■ **DATA RECORDS**
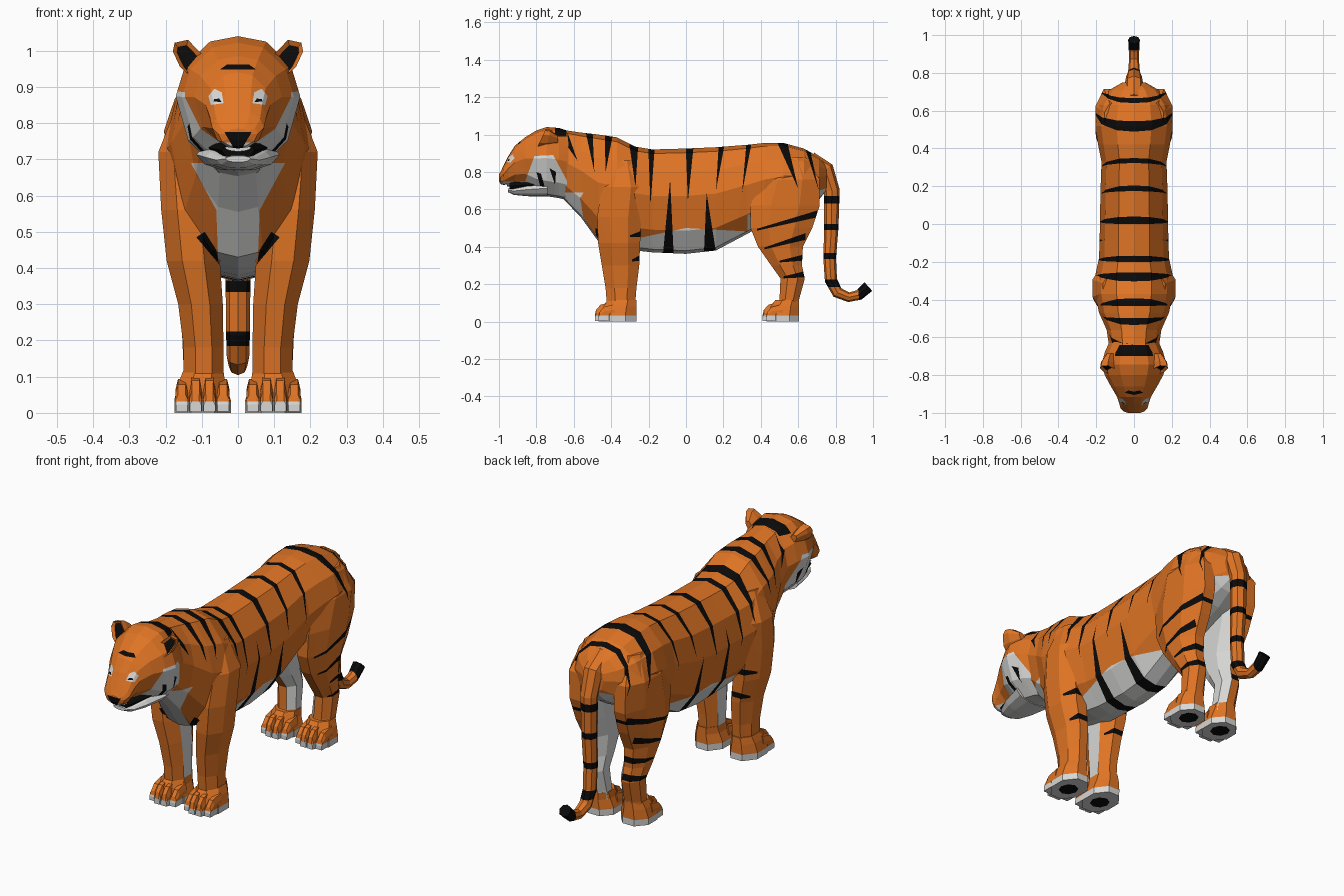
import bpy, bmesh, math
from mathutils import Vector, Matrix

cube = bpy.data.objects.get("Cube")
if cube:
    bpy.data.objects.remove(cube, do_unlink=True)


def material(name, rgb):
    m = bpy.data.materials.new(name)
    m.use_nodes = True
    col = (*rgb, 1.0)
    m.diffuse_color = col
    m.node_tree.nodes["Principled BSDF"].inputs["Base Color"].default_value = col
    return m


MATS = [material("orange_fur", (0.74, 0.175, 0.018)),
        material("white_fur", (0.68, 0.68, 0.67)),
        material("black_fur", (0.003, 0.003, 0.003))]
ORANGE, WHITE, BLACK = range(3)


def loft(bm, rings, mat=ORANGE):
    """Skin a row of equal rings and close both ends."""
    rows = [[bm.verts.new(p) for p in r] for r in rings]
    n = len(rows[0])
    faces = [bm.faces.new((a[i], a[(i + 1) % n], b[(i + 1) % n], b[i]))
             for a, b in zip(rows, rows[1:]) for i in range(n)]
    faces += [bm.faces.new(rows[0]), bm.faces.new(rows[-1])]
    for f in faces:
        f.material_index = mat
    bmesh.ops.recalc_face_normals(bm, faces=bm.faces[:])
    return faces


def paint(bm, poly, mat, axes=(1, 2), ok=lambda f: True):
    """Cut a convex outline into the surface and colour the inside."""
    lay = bm.faces.layers.int.get("region") or bm.faces.layers.int.new("region")
    bm.normal_update()
    a, b = axes

    def point(p):
        v = Vector((0, 0, 0))
        v[a], v[b] = p
        return v
    pts = [point(p) for p in poly]
    centre = sum(pts, Vector()) / len(pts)
    for f in bm.faces:
        f[lay] = int(ok(f))
    for p, q in zip(pts, pts[1:] + pts[:1]):
        no = Vector((0, 0, 0))
        no[a], no[b] = q[b] - p[b], p[a] - q[a]
        no.normalize()
        if (centre - p).dot(no) < 0:
            no = -no
        faces = [f for f in bm.faces if f[lay]]
        edges = list({e for f in faces for e in f.edges})
        verts = list({v for f in faces for v in f.verts})
        if not faces:
            return
        bmesh.ops.bisect_plane(bm, geom=verts + edges + faces, dist=1e-5,
                               plane_co=p, plane_no=no)
        for f in bm.faces:
            if f[lay] and (f.calc_center_median() - p).dot(no) < 0:
                f[lay] = 0
    for f in bm.faces:
        if f[lay]:
            f.material_index = mat


def finish(bm, name, paired=False):
    lay = bm.faces.layers.int.get("region")
    if lay:
        bm.faces.layers.int.remove(lay)
    for side in ("left_", "right_") if paired else ("",):
        me = bpy.data.meshes.new(side + name)
        bm.to_mesh(me)
        for m in MATS:
            me.materials.append(m)
        if side == "right_":
            me.transform(Matrix.Scale(-1, 4, (1, 0, 0)))
            me.flip_normals()
        bpy.context.collection.objects.link(bpy.data.objects.new(side + name, me))
    bm.free()


HALF = [(0, 1), (.45, .96), (.85, .78), (1, .55), (.8, .22), (.38, .03), (0, 0)]


def body_ring(y, low, high, w):
    half = [(w * u, low + (high - low) * v) for u, v in HALF]
    return [(x, y, z) for x, z in half] + [(-x, y, z) for x, z in half[-2:0:-1]]


def leg_ring(z, x0, x1, y0, y1):
    k = 0.5 / math.cos(math.pi / 8)
    ang = [math.pi / 8 + i * math.pi / 4 for i in range(8)]
    return [((x0 + x1) / 2 + (x1 - x0) * k * math.cos(t),
             (y0 + y1) / 2 + (y1 - y0) * k * math.sin(t), z) for t in ang]


# Back stripes: two edges on the spine, then the tip of the wedge
STRIPES = [(-.70, -.64, -.58, .86), (-.54, -.50, -.49, .80), (-.435, -.385, -.43, .80),
           (-.315, -.25, -.27, .72), (-.205, -.16, -.19, .62), (-.005, .05, .01, .64),
           (.18, .222, .16, .70), (.33, .365, .30, .69), (.455, .525, .60, .71),
           (.605, .64, .71, .70)]


def stripes(bm):
    for y0, y1, yt, zt in STRIPES:
        paint(bm, [(y0, 1.03), (y1, 1.03), (yt, zt)], BLACK)


def chest_marks(bm):
    for s in (1, -1):
        paint(bm, [(s * .052, .41), (s * .06, .45), (s * .092, .5), (s * .115, .485)], BLACK,
              (0, 2), lambda f: f.calc_center_median().y < -.35 and f.normal.y < 0)


# Torso
bm = bmesh.new()
loft(bm, [body_ring(*s) for s in [
    (-.74, .72, 1.0, .10), (-.66, .66, 1.025, .13), (-.56, .555, 1.01, .145),
    (-.47, .43, 1.0, .185), (-.37, .40, .985, .205), (-.27, .38, .935, .205),
    (-.18, .37, .92, .185), (0, .362, .925, .18), (.16, .38, .932, .178),
    (.33, .47, .945, .172), (.42, .52, .955, .19), (.52, .56, .955, .205),
    (.63, .60, .925, .19), (.71, .65, .88, .13), (.75, .70, .84, .06)]])
paint(bm, [(-.36, .52), (0, .50), (.33, .57), (.33, .3), (-.36, .3)], WHITE)
paint(bm, [(.33, .57), (.33, .4), (.77, .55), (.77, .72)], WHITE)
front = lambda f: f.calc_center_median().y < -.33 and f.normal.z < .1
paint(bm, [(-.052, .35), (.052, .35), (.06, .56), (-.06, .56)], WHITE, (0, 2), front)
paint(bm, [(-.06, .56), (.06, .56), (.13, .69), (-.13, .69)], WHITE, (0, 2), front)
stripes(bm)
chest_marks(bm)
for y0, y1, yt, zt in [(-.125, -.065, -.085, .76), (.095, .165, .11, .69)]:
    paint(bm, [(y0, .34), (y1, .34), (yt, zt)], BLACK)
finish(bm, "torso")

# Legs, with pale inner sides
LEGS = {
    "front_leg": ([(.86, .08, .165, -.40, -.28), (.72, .08, .22, -.45, -.23),
                   (.56, .06, .212, -.475, -.24), (.42, .05, .197, -.47, -.245),
                   (.30, .042, .165, -.45, -.25), (.18, .04, .15, -.43, -.265),
                   (.05, .04, .15, -.42, -.275)], -.93, -.487, -.265,
                  [(-.30, -.23, .455, .47), (-.29, -.23, .325, .345)]),
    "rear_leg": ([(.88, .06, .155, .48, .64), (.76, .05, .205, .40, .715),
                  (.62, .05, .20, .345, .715), (.50, .05, .19, .345, .675),
                  (.40, .05, .178, .385, .625), (.30, .05, .165, .455, .62),
                  (.23, .05, .155, .505, .635), (.12, .045, .15, .50, .605),
                  (.05, .04, .15, .48, .60)], -.4, .41, .605,
                 [(.38, .70, .49, .575), (.42, .64, .39, .455),
                  (.50, .65, .32, .345), (.52, .65, .235, .255)]),
}
for name, (rows, inner, toe_y, heel_y, bands) in LEGS.items():
    bm = bmesh.new()
    loft(bm, [leg_ring(*r) for r in rows])
    bm.normal_update()
    for f in bm.faces:
        if f.normal.x < inner and f.calc_center_median().z < .68:
            f.material_index = WHITE
    stripes(bm)
    if name == "front_leg":
        chest_marks(bm)
    for y0, y1, z0, z1 in bands:
        paint(bm, [(y0, z0 - .004), (y0, z0 + .006), (y1, z1 + .018), (y1, z1 - .018)],
              BLACK, ok=lambda f: f.material_index == ORANGE)
    finish(bm, name, True)

    # Paw with four toes, a pale rim and a dark pad
    bm = bmesh.new()
    loft(bm, [leg_ring(z, x0, x1, toe_y + d, heel_y) for z, x0, x1, d in [
        (0, .02, .175, .02), (.035, .02, .176, .02), (.08, .035, .165, .04),
        (.115, .04, .152, .068)]])
    for i in range(4):
        x, w = .041 + .038 * i, .018
        mid = i in (1, 2)
        y, drop = toe_y + (0 if mid else .018), 0 if mid else .012
        loft(bm, [[(x - w * k, y + d, .004), (x + w * k, y + d, .004),
                   (x + w * k, y + d, top * .6), (x + w * k * .6, y + d, top - drop),
                   (x - w * k * .6, y + d, top - drop), (x - w * k, y + d, top * .6)]
                  for d, top, k in [(.09, .105, 1), (.03, .09, 1), (.006, .062, .95),
                                    (0, .035, .9)]])
    paint(bm, [(toe_y - .1, -.1), (heel_y + .1, -.1), (heel_y + .1, .032),
               (toe_y - .1, .032)], WHITE)
    pad = [(.098 + .046 * math.cos(i * math.pi / 4), toe_y + .115 + .05 * math.sin(i * math.pi / 4))
           for i in range(8)]
    paint(bm, pad, BLACK, (0, 1),
          lambda f: f.normal.z < -.9 and f.calc_center_median().z < .002)
    finish(bm, name.replace("leg", "paw"), True)

# Tail
path = [(.66, .86, .05), (.745, .81, .048), (.78, .70, .042), (.777, .5, .038),
        (.768, .34, .034), (.775, .22, .033), (.81, .155, .031), (.87, .13, .026),
        (.925, .142, .028), (.975, .187, .031)]
rings = []
for i, (y, z, r) in enumerate(path):
    p, q = path[max(i - 1, 0)], path[min(i + 1, len(path) - 1)]
    t = Vector((0, q[0] - p[0], q[1] - p[1])).normalized()
    n = Vector((0, -t.z, t.y))
    rings.append([Vector((0, y, z)) + r * (math.cos(k * math.pi / 4) * Vector((1, 0, 0))
                  + math.sin(k * math.pi / 4) * n) for k in range(8)])
bm = bmesh.new()
loft(bm, rings)
for z, h in [(.65, .02), (.505, .016), (.35, .016), (.205, .02)]:
    paint(bm, [(.7, z - h), (.7, z + h), (.85, z + h), (.85, z - h)], BLACK)
paint(bm, [(.935, .0), (.91, .3), (1.1, .3), (1.1, 0)], BLACK)
finish(bm, "tail")

# Head and muzzle
bm = bmesh.new()
loft(bm, [body_ring(*s) for s in [
    (-.60, .64, 1.01, .12), (-.68, .66, 1.035, .155), (-.745, .67, 1.04, .172),
    (-.80, .69, 1.022, .155), (-.86, .735, .985, .122), (-.915, .742, .94, .09),
    (-.95, .735, .885, .078), (-.975, .73, .835, .072), (-.992, .735, .80, .055),
    (-1.0, .752, .785, .032)]])
paint(bm, [(-.81, .885), (-.71, .89), (-.64, .76), (-.58, .62), (-.86, .62), (-.86, .75)], WHITE)
paint(bm, [(-1.1, .60), (-1.1, .745), (-.85, .75), (-.85, .60)], WHITE)
for mark in ([(-.80, .80), (-.775, .79), (-.75, .70), (-.77, .69)],
             [(-.73, .82), (-.695, .80), (-.70, .73)]):
    paint(bm, mark, BLACK)
paint(bm, [(-.70, 1.1), (-.64, 1.1), (-.64, .99), (-.70, .99)], BLACK)
face = lambda f: f.calc_center_median().y < -.84
paint(bm, [(-.05, .948), (-.03, .962), (.03, .962), (.05, .948), (0, .952)][:4], BLACK, (0, 2), face)
paint(bm, [(-.038, .776), (.038, .776), (.01, .728), (-.01, .728)], BLACK, (0, 2),
      lambda f: f.calc_center_median().y < -.96)
for s in (1, -1):
    paint(bm, [(s * .04, .855), (s * .045, .885), (s * .065, .895), (s * .082, .875),
               (s * .075, .85)], WHITE, (0, 2), face)
    paint(bm, [(s * .045, .858), (s * .052, .868), (s * .066, .866), (s * .068, .86)],
          BLACK, (0, 2), face)
finish(bm, "head")

# Lower jaw, mouth lining and teeth
bm = bmesh.new()
loft(bm, [body_ring(*s) for s in [(-.74, .668, .75, .115), (-.85, .67, .735, .09),
                                  (-.92, .677, .715, .06), (-.952, .692, .71, .035)]], WHITE)
finish(bm, "lower_jaw")
bm = bmesh.new()
loft(bm, [body_ring(*s) for s in [(-.80, .70, .76, .085), (-.945, .70, .745, .045)]], BLACK)
finish(bm, "mouth_lining")
bm = bmesh.new()
loft(bm, [body_ring(y, .722, .74, .036) for y in (-.94, -.958)], WHITE)
finish(bm, "upper_teeth")

# Ears: cones opening forward with a sunken dark inside
outline = [(.095, .985), (.138, 1.03), (.175, 1.022), (.18, .998), (.16, .955), (.125, .925)]
bm = bmesh.new()
faces = loft(bm, [[(.115 + (x - .115) * k, y - (1.03 - z) * lean, .965 + (z - .965) * k)
                   for x, z in outline]
                  for y, k, lean in [(-.685, .45, 0), (-.725, .92, .2), (-.75, 1, .45)]])
inside = faces[-1]
bmesh.ops.inset_region(bm, faces=[inside], thickness=.012, depth=-.012)
inside.material_index = BLACK
finish(bm, "ear", True)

■ **WHAT TO WORK ON**
What you should return is the exact text of every line from the top of the entries through the line with "no = Vector((0, 0, 0))", pictures removed.

■ **ANSWER SPACE**
import bpy, bmesh, math
from mathutils import Vector, Matrix

cube = bpy.data.objects.get("Cube")
if cube:
    bpy.data.objects.remove(cube, do_unlink=True)


def material(name, rgb):
    m = bpy.data.materials.new(name)
    m.use_nodes = True
    col = (*rgb, 1.0)
    m.diffuse_color = col
    m.node_tree.nodes["Principled BSDF"].inputs["Base Color"].default_value = col
    return m


MATS = [material("orange_fur", (0.74, 0.175, 0.018)),
        material("white_fur", (0.68, 0.68, 0.67)),
        material("black_fur", (0.003, 0.003, 0.003))]
ORANGE, WHITE, BLACK = range(3)


def loft(bm, rings, mat=ORANGE):
    """Skin a row of equal rings and close both ends."""
    rows = [[bm.verts.new(p) for p in r] for r in rings]
    n = len(rows[0])
    faces = [bm.faces.new((a[i], a[(i + 1) % n], b[(i + 1) % n], b[i]))
             for a, b in zip(rows, rows[1:]) for i in range(n)]
    faces += [bm.faces.new(rows[0]), bm.faces.new(rows[-1])]
    for f in faces:
        f.material_index = mat
    bmesh.ops.recalc_face_normals(bm, faces=bm.faces[:])
    return faces


def paint(bm, poly, mat, axes=(1, 2), ok=lambda f: True):
    """Cut a convex outline into the surface and colour the inside."""
    lay = bm.faces.layers.int.get("region") or bm.faces.layers.int.new("region")
    bm.normal_update()
    a, b = axes

    def point(p):
        v = Vector((0, 0, 0))
        v[a], v[b] = p
        return v
    pts = [point(p) for p in poly]
    centre = sum(pts, Vector()) / len(pts)
    for f in bm.faces:
        f[lay] = int(ok(f))
    for p, q in zip(pts, pts[1:] + pts[:1]):
        no = Vector((0, 0, 0))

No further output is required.